→ THE TASK
Your task is to copy the stretch of lines in the records below that begins with the line containing "ob.select_set(True)" and ends with the line containing "(0.145, 0.125), (0.174, 0.07)]", exactly as written, with nothing added.

→ DATA FOR THIS EXERCISE

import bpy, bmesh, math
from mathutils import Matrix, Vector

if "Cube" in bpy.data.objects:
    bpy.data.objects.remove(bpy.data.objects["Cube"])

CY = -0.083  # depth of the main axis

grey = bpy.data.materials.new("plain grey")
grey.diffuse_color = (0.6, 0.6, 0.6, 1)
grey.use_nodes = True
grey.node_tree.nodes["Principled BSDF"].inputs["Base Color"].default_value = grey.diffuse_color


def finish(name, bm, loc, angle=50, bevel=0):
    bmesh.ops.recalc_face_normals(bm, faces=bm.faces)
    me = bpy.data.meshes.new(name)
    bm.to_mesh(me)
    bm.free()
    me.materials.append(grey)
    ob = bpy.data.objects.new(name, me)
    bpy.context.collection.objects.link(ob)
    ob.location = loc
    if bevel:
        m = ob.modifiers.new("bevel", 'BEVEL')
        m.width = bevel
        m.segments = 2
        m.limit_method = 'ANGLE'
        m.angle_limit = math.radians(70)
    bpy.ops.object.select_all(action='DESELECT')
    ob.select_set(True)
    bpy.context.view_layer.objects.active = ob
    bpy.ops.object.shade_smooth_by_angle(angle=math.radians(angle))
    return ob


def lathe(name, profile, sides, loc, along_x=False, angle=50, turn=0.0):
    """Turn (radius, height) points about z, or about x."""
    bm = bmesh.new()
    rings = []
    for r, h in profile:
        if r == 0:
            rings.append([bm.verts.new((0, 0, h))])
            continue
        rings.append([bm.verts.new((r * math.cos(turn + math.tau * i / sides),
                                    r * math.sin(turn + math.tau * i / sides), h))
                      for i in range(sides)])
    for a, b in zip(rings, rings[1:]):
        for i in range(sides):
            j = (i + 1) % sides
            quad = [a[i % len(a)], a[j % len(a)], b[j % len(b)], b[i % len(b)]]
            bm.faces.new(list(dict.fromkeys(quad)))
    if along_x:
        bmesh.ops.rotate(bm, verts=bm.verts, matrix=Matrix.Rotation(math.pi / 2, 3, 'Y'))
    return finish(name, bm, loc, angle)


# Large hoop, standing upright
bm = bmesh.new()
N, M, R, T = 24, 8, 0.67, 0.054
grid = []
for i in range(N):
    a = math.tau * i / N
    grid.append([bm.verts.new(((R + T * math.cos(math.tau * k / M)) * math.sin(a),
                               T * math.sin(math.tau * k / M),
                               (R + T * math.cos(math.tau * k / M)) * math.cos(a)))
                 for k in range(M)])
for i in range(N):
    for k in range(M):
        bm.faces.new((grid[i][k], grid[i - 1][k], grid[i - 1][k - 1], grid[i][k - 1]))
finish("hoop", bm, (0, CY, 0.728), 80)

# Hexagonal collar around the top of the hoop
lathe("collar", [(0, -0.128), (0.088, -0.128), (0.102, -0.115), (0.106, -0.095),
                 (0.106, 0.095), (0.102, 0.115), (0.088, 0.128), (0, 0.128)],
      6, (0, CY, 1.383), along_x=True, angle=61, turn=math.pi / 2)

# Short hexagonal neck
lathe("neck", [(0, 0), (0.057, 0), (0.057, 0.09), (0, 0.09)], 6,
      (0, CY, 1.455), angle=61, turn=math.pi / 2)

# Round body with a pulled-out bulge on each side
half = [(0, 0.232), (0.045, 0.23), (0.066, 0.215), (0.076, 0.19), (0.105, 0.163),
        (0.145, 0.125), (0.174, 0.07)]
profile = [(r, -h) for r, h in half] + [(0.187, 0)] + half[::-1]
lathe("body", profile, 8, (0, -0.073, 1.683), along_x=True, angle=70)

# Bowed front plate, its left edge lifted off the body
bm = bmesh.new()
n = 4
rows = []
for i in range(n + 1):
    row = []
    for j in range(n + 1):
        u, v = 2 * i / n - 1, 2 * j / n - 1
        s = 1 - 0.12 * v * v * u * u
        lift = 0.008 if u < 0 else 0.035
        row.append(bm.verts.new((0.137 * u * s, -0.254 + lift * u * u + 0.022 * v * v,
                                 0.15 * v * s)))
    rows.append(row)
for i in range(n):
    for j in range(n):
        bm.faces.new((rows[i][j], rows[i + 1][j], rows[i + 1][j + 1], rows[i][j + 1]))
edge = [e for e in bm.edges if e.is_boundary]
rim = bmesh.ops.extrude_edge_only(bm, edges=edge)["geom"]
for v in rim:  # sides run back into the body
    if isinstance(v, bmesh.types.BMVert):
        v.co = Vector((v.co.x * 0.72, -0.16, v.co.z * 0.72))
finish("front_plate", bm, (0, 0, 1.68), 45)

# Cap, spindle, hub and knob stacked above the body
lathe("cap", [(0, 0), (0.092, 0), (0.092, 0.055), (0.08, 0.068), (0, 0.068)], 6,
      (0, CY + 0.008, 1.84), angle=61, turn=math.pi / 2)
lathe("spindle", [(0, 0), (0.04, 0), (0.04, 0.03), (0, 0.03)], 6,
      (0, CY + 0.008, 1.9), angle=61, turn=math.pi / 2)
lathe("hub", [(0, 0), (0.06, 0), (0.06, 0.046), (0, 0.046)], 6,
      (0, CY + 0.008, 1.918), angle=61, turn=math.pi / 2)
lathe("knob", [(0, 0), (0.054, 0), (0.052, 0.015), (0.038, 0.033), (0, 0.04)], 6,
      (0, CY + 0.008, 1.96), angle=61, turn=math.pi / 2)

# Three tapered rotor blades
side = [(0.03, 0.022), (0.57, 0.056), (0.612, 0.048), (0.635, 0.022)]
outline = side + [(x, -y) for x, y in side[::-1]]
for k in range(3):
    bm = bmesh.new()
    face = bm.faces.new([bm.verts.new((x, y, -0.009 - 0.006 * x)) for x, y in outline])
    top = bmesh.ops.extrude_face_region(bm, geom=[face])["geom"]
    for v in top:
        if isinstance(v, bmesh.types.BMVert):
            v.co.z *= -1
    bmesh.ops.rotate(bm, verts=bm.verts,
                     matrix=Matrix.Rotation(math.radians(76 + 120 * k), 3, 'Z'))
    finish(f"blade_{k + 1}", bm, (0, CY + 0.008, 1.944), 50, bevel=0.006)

→ SOLUTION FOR THIS EXERCISE
    ob.select_set(True)
    bpy.context.view_layer.objects.active = ob
    bpy.ops.object.shade_smooth_by_angle(angle=math.radians(angle))
    return ob


def lathe(name, profile, sides, loc, along_x=False, angle=50, turn=0.0):
    """Turn (radius, height) points about z, or about x."""
    bm = bmesh.new()
    rings = []
    for r, h in profile:
        if r == 0:
            rings.append([bm.verts.new((0, 0, h))])
            continue
        rings.append([bm.verts.new((r * math.cos(turn + math.tau * i / sides),
                                    r * math.sin(turn + math.tau * i / sides), h))
                      for i in range(sides)])
    for a, b in zip(rings, rings[1:]):
        for i in range(sides):
            j = (i + 1) % sides
            quad = [a[i % len(a)], a[j % len(a)], b[j % len(b)], b[i % len(b)]]
            bm.faces.new(list(dict.fromkeys(quad)))
    if along_x:
        bmesh.ops.rotate(bm, verts=bm.verts, matrix=Matrix.Rotation(math.pi / 2, 3, 'Y'))
    return finish(name, bm, loc, angle)


# Large hoop, standing upright
bm = bmesh.new()
N, M, R, T = 24, 8, 0.67, 0.054
grid = []
for i in range(N):
    a = math.tau * i / N
    grid.append([bm.verts.new(((R + T * math.cos(math.tau * k / M)) * math.sin(a),
                               T * math.sin(math.tau * k / M),
                               (R + T * math.cos(math.tau * k / M)) * math.cos(a)))
                 for k in range(M)])
for i in range(N):
    for k in range(M):
        bm.faces.new((grid[i][k], grid[i - 1][k], grid[i - 1][k - 1], grid[i][k - 1]))
finish("hoop", bm, (0, CY, 0.728), 80)

# Hexagonal collar around the top of the hoop
lathe("collar", [(0, -0.128), (0.088, -0.128), (0.102, -0.115), (0.106, -0.095),
                 (0.106, 0.095), (0.102, 0.115), (0.088, 0.128), (0, 0.128)],
      6, (0, CY, 1.383), along_x=True, angle=61, turn=math.pi / 2)

# Short hexagonal neck
lathe("neck", [(0, 0), (0.057, 0), (0.057, 0.09), (0, 0.09)], 6,
      (0, CY, 1.455), angle=61, turn=math.pi / 2)

# Round body with a pulled-out bulge on each side
half = [(0, 0.232), (0.045, 0.23), (0.066, 0.215), (0.076, 0.19), (0.105, 0.163),
        (0.145, 0.125), (0.174, 0.07)]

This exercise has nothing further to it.